What appeared initially to be an interesting curiosity has come to have a wide influence on work involving combinatorial group theory, mapping class groups and 3-manifolds with the discovery of a number of very different ways, both algebraic and geometric, of describing this and similar orderings. It has had some unexpected consequences, such as the exclusion of zero divisors from the group ring $$\mathbb{Z} B_n$$ of the braid groups.
This monograph is an account of a wide range of the techniques and consequences, put in the more general context of group orderability, with chapters from a purely algebraic viewpoint alongside results from Nielsen theory and the general angle of mapping class groups.

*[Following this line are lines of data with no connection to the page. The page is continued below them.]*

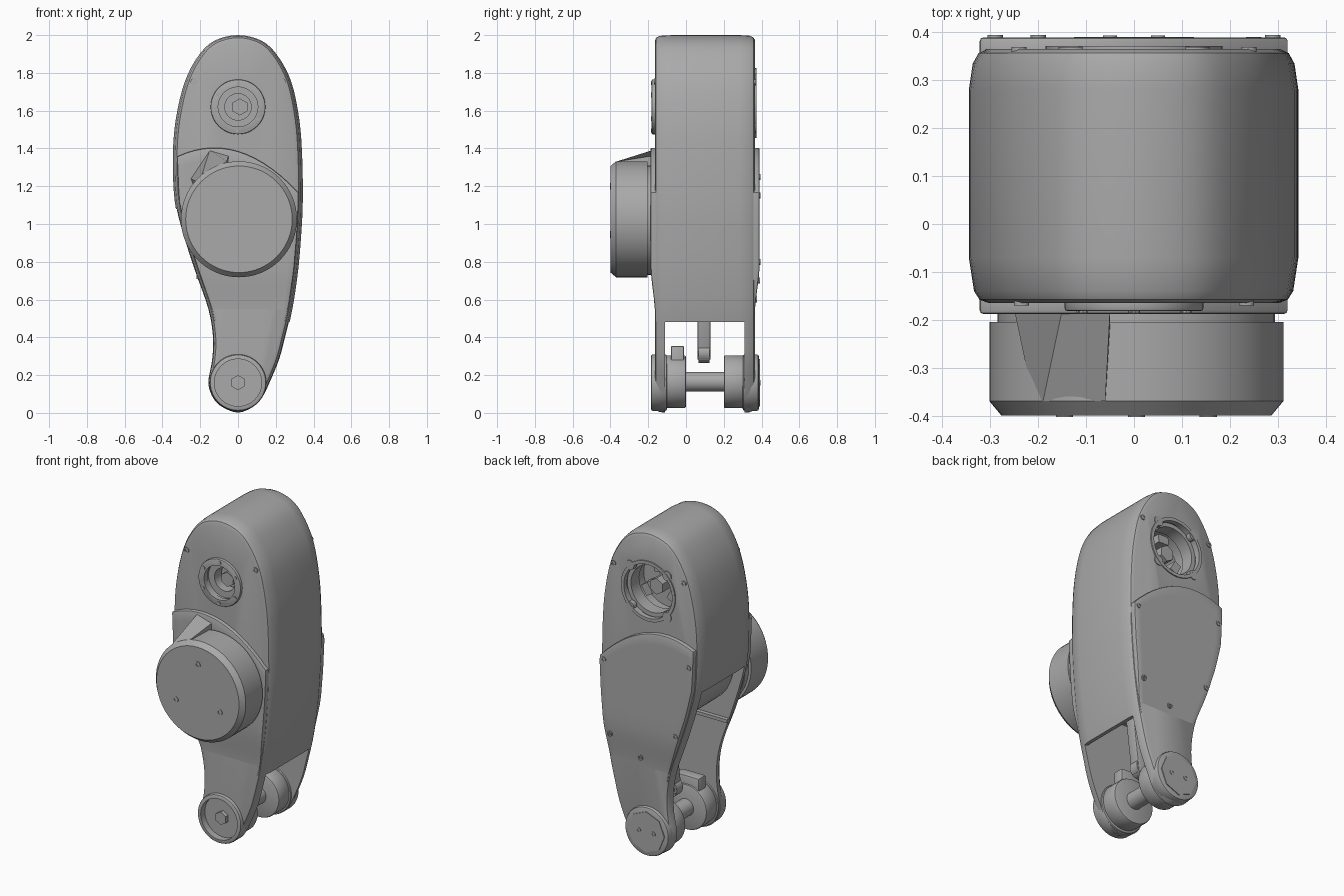
import bpy, bmesh, math
from mathutils import Vector, Matrix

if "Cube" in bpy.data.objects:
    bpy.data.objects.remove(bpy.data.objects["Cube"])

grey = bpy.data.materials.new("satin_grey")
grey.use_nodes = True
grey.diffuse_color = (0.4, 0.4, 0.4, 1)
grey.node_tree.nodes["Principled BSDF"].inputs["Base Color"].default_value = (0.4, 0.4, 0.4, 1)
parts = []


def finish(name, bm, bevel=0.0, keep=True):
    bmesh.ops.recalc_face_normals(bm, faces=bm.faces)
    mesh = bpy.data.meshes.new(name)
    bm.to_mesh(mesh)
    bm.free()
    mesh.materials.append(grey)
    ob = bpy.data.objects.new(name, mesh)
    bpy.context.collection.objects.link(ob)
    if bevel:
        mod = ob.modifiers.new("edge", 'BEVEL')
        mod.width, mod.segments = bevel, 2
        mod.limit_method, mod.angle_limit = 'ANGLE', math.radians(50)
        bake(ob)
    if keep:
        parts.append(ob)
    return ob


def bake(ob):
    bpy.context.view_layer.update()
    dg = bpy.context.evaluated_depsgraph_get()
    mesh = bpy.data.meshes.new_from_object(ob.evaluated_get(dg))
    ob.modifiers.clear()
    ob.data = mesh


def cyl(name, x, z, r, y0, y1, bevel=0.0, sides=48, keep=True):
    bm = bmesh.new()
    bmesh.ops.create_cone(bm, cap_ends=True, segments=sides, radius1=r, radius2=r, depth=y1 - y0)
    bmesh.ops.transform(bm, verts=bm.verts, matrix=Matrix.Translation((x, (y0 + y1) / 2, z))
                        @ Matrix.Rotation(math.pi / 2, 4, 'X'))
    return finish(name, bm, bevel, keep)


def box(name, centre, size, tilt=0.0, bevel=0.0):
    bm = bmesh.new()
    bmesh.ops.create_cube(bm, size=1)
    bmesh.ops.transform(bm, verts=bm.verts, matrix=Matrix.Translation(centre)
                        @ Matrix.Rotation(tilt, 4, 'Y') @ Matrix.Diagonal((*size, 1)))
    return finish(name, bm, bevel)


def loft(name, rings, keep=True):
    bm = bmesh.new()
    rows = [[bm.verts.new(p) for p in ring] for ring in rings]
    n = len(rows[0])
    for a, b in zip(rows, rows[1:]):
        for i in range(n):
            bm.faces.new((a[i], a[(i + 1) % n], b[(i + 1) % n], b[i]))
    bm.faces.new(rows[0])
    bm.faces.new(rows[-1])
    return finish(name, bm, keep=keep)


def cut(cutter, *targets):
    cutter.hide_render = True
    for ob in targets:
        mod = ob.modifiers.new("cut", 'BOOLEAN')
        mod.operation, mod.solver, mod.object = 'DIFFERENCE', 'EXACT', cutter
        bake(ob)
    bpy.data.objects.remove(cutter)


def ring(name, x, z, r, hole, y0, y1, bevel=0.0):
    ob = cyl(name, x, z, r, y0, y1, bevel)
    cut(cyl("ring_cutter", x, z, hole, y0 - 0.1, y1 + 0.1, keep=False), ob)
    return ob


# Outline of the link: height, left edge, right edge
rows = [(1.97, -.125, .125), (1.89, -.21, .21), (1.75, -.283, .283), (1.55, -.33, .325),
        (1.35, -.345, .34), (1.12, -.335, .343), (.95, -.295, .335), (.75, -.23, .318),
        (.55, -.16, .288), (.4, -.135, .253), (.28, -.14, .22), (.16, -.16, .17),
        (.08, -.135, .13), (.03, -.085, .08)]
ctrl = [(0, 2.0)] + [(l, z) for z, l, r in rows] + [(0, 0)] + [(r, z) for z, l, r in reversed(rows)]
ctrl = [Vector(p) for p in ctrl]
loop = []
for i in range(len(ctrl)):
    a, b, c, d = (ctrl[(i + k) % len(ctrl)] for k in (-1, 0, 1, 2))
    for s in range(4):
        t = s / 4
        loop.append(b + (c - a) * t / 2 + (2 * a - 5 * b + 4 * c - d) * t * t / 2
                    + (3 * b - a - 3 * c + d) * t ** 3 / 2)


def section(y, inset, xscale):
    out = []
    for i, p in enumerate(loop):
        t = (loop[(i + 1) % len(loop)] - loop[i - 1]).normalized()
        q = p + Vector((-t.y, t.x)) * inset
        out.append((q.x * xscale, y, q.y))
    return out


def edges(z):
    for (z1, l1, r1), (z0, l0, r0) in zip(rows, rows[1:]):
        if z0 <= z <= z1:
            t = (z - z0) / (z1 - z0)
            return l0 + (l1 - l0) * t, r0 + (r1 - r0) * t


stations = [(-.165, .03, .965), (-.158, .014, .975), (-.14, .004, .98), (-.07, 0, 1),
            (.28, 0, 1), (.335, .003, .985), (.357, .012, .975), (.365, .026, .965)]
body = loft("link_body", [section(*s) for s in stations])

# Fork slot, open high on one side and low on the walled side
slot = [(-.6, 1.08), (-.1, 1.08), (.18, 1.0), (.27, .85), (.23, .5), (.25, .48), (.6, .48), (.6, -.2), (-.6, -.2)]
cut(loft("slot_cutter", [[(x, y, z) for x, z in slot] for y in (-.11, .31)], keep=False), body)


# Raised front and back covers with a slanting arched top edge
def cover(name, base, raised, inner):
    bm = bmesh.new()
    nu, nv = 14, 14
    grid = []
    for j in range(nv + 1):
        line = []
        for i in range(nu + 1):
            z = 1.38 - .88 * j / nv
            for _ in range(4):
                l, r = edges(z)
                x = l + .022 + (r - l - .044) * i / nu
                top = 1.385 - .3 * x - 1.2 * x * x
                z = top + (.48 - top) * j / nv
            f = min(1, max(0, (z - .5) / .3))
            line.append(bm.verts.new((x, base + (raised - base) * f * f * (3 - 2 * f), z)))
        grid.append(line)
    for a, b in zip(grid, grid[1:]):
        for i in range(nu):
            bm.faces.new((a[i], a[i + 1], b[i + 1], b[i]))
    ext = bmesh.ops.extrude_face_region(bm, geom=bm.faces[:], use_keep_orig=True)
    for v in ext["geom"]:
        if isinstance(v, bmesh.types.BMVert):
            v.co.y = inner
    return finish(name, bm, .008)


cover("front_cover", -.163, -.188, -.13)
cover("back_cover", .363, .39, .335)

# Drive housing on the front, with its wedge-shaped cable outlet
cyl("drive_seat", .005, 1.02, .29, -.21, -.17)
drive = cyl("drive_housing", .005, 1.025, .307, -.37, -.205, 0, 64)
bm = bmesh.new()
bmesh.ops.create_cone(bm, cap_ends=True, segments=64, radius1=.307, radius2=.282, depth=.03)
bmesh.ops.transform(bm, verts=bm.verts, matrix=Matrix.Translation((.005, -.385, 1.025))
                    @ Matrix.Rotation(math.pi / 2, 4, 'X'))
finish("drive_cap", bm)
outlet_back = [(-.25, 1.24), (-.15, 1.39), (-.05, 1.36), (-.05, 1.15), (-.2, 1.1)]
outlet_front = [(-.21, 1.22), (-.19, 1.265), (-.06, 1.33), (-.05, 1.15), (-.18, 1.1)]
loft("cable_outlet", [[(x, -.18, z) for x, z in outlet_back], [(x, -.37, z) for x, z in outlet_front]])
for x, z in ((.005, 1.2), (-.145, .945), (.155, .945)):
    ring("drive_screw", x, z, .018, .01, -.403, -.39)

# Actuator and linkage inside the slot
cyl("actuator", 0, 1.06, .26, -.1, .26, .015)
for k in range(6):
    a = k * math.pi / 3
    cyl("actuator_bolt", .2 * math.cos(a), 1.06 + .2 * math.sin(a), .02, .25, .275, 0, 8)
box("link_arm", (.06, .095, .56), (.09, .07, .56), .12, .01)
cyl("link_eye", .03, .32, .055, .065, .125, 0, 24)
box("inner_rib", (-.02, -.1, .72), (.4, .03, .02))

# Upper hub: front flange and back bearing pocket
cut(cyl("hub_cutter", 0, 1.62, .11, -.3, -.04, keep=False), body)
cut(cyl("bearing_cutter", 0, 1.64, .17, .17, .5, keep=False), body)
ring("hub_flange", 0, 1.62, .145, .105, -.182, -.15, .006)
ring("hub_inner_step", 0, 1.62, .115, .07, -.13, -.06)
cyl("hub_core", .01, 1.62, .045, -.12, -.03, 0, 6)
ring("bearing_rim", 0, 1.64, .185, .165, .34, .372)
ring("bearing_step", 0, 1.64, .175, .145, .25, .33)
cyl("bearing_core", 0, 1.64, .05, .16, .29, 0, 6)
for k in range(6):
    a = k * math.pi / 3 + .5
    c, s = math.cos(a), math.sin(a)
    cyl("flange_screw", .125 * c, 1.62 + .125 * s, .01, -.186, -.17, 0, 8)
    if k % 2:
        box("bearing_lug", (.1 * c, .21, 1.64 + .1 * s), (.05, .1, .07), -a)
for k in range(4):
    a = (k + .5) * math.pi / 2
    cyl("bearing_tab", .18 * math.cos(a), 1.64 + .18 * math.sin(a), .03, .34, .37, 0, 16)

# Lower fork bosses, pivot pin and pocket
front_boss = cyl("front_boss", 0, .16, .15, -.186, -.1, .012)
cyl("front_boss_collar", 0, .165, .14, -.11, 0, .01)
box("front_boss_block", (.0, -.045, .28), (.16, .07, .15), 0, .008)
cyl("back_boss", 0, .16, .15, .3, .386, .012)
cyl("back_boss_collar", 0, .165, .14, .2, .31, .01)
cyl("pivot_pin", 0, .165, .052, -.05, .25, 0, 32)
cut(cyl("pocket_cutter", 0, .16, .125, -.3, -.145, keep=False), front_boss, body)
cyl("pocket_nut", 0, .16, .04, -.17, -.13, 0, 6)
cyl("back_boss_plate", 0, .16, .125, .38, .391, 0, 8)
for x in (-.05, .05):
    ring("plate_screw", x, .16, .015, .008, .385, .394)

# Small case screws
for x, z in ((-.235, 1.755), (.235, 1.755)):
    ring("front_screw", x, z, .016, .008, -.17, -.155)
for x, z, y in ((-.24, 1.75, .365), (.24, 1.75, .365), (-.29, 1.25, .39), (.29, 1.15, .39),
                (-.2, .8, .39), (.25, .7, .386), (.05, .6, .372)):
    ring("back_screw", x, z, .016, .008, y - .02, y + .005)

bpy.ops.object.select_all(action='DESELECT')
for ob in parts:
    ob.select_set(True)
bpy.context.view_layer.objects.active = body
bpy.ops.object.shade_smooth_by_angle(angle=math.radians(30))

It is a substantial and well-written account, which maintains a clear style in the face of several authors with widely differing backgrounds.
After an initial notational chapter there are four chapters on combinatorial approaches to orderability, followed by three on topological approaches, and a final chapter on the pure braid groups, which behave more like free groups in this setting, and admit an ordering which is invariant on both sides.
The text is prefaced by a helpful introduction giving a useful overview of the ramifications of the whole topic.

##### MSC:
 20F36 Braid groups; Artin groups 20-02 Research exposition (monographs, survey articles) pertaining to group theory 20F60 Ordered groups (group-theoretic aspects) 06F15 Ordered groups 20M05 Free semigroups, generators and relations, word problems 57M60 Group actions on manifolds and cell complexes in low dimensions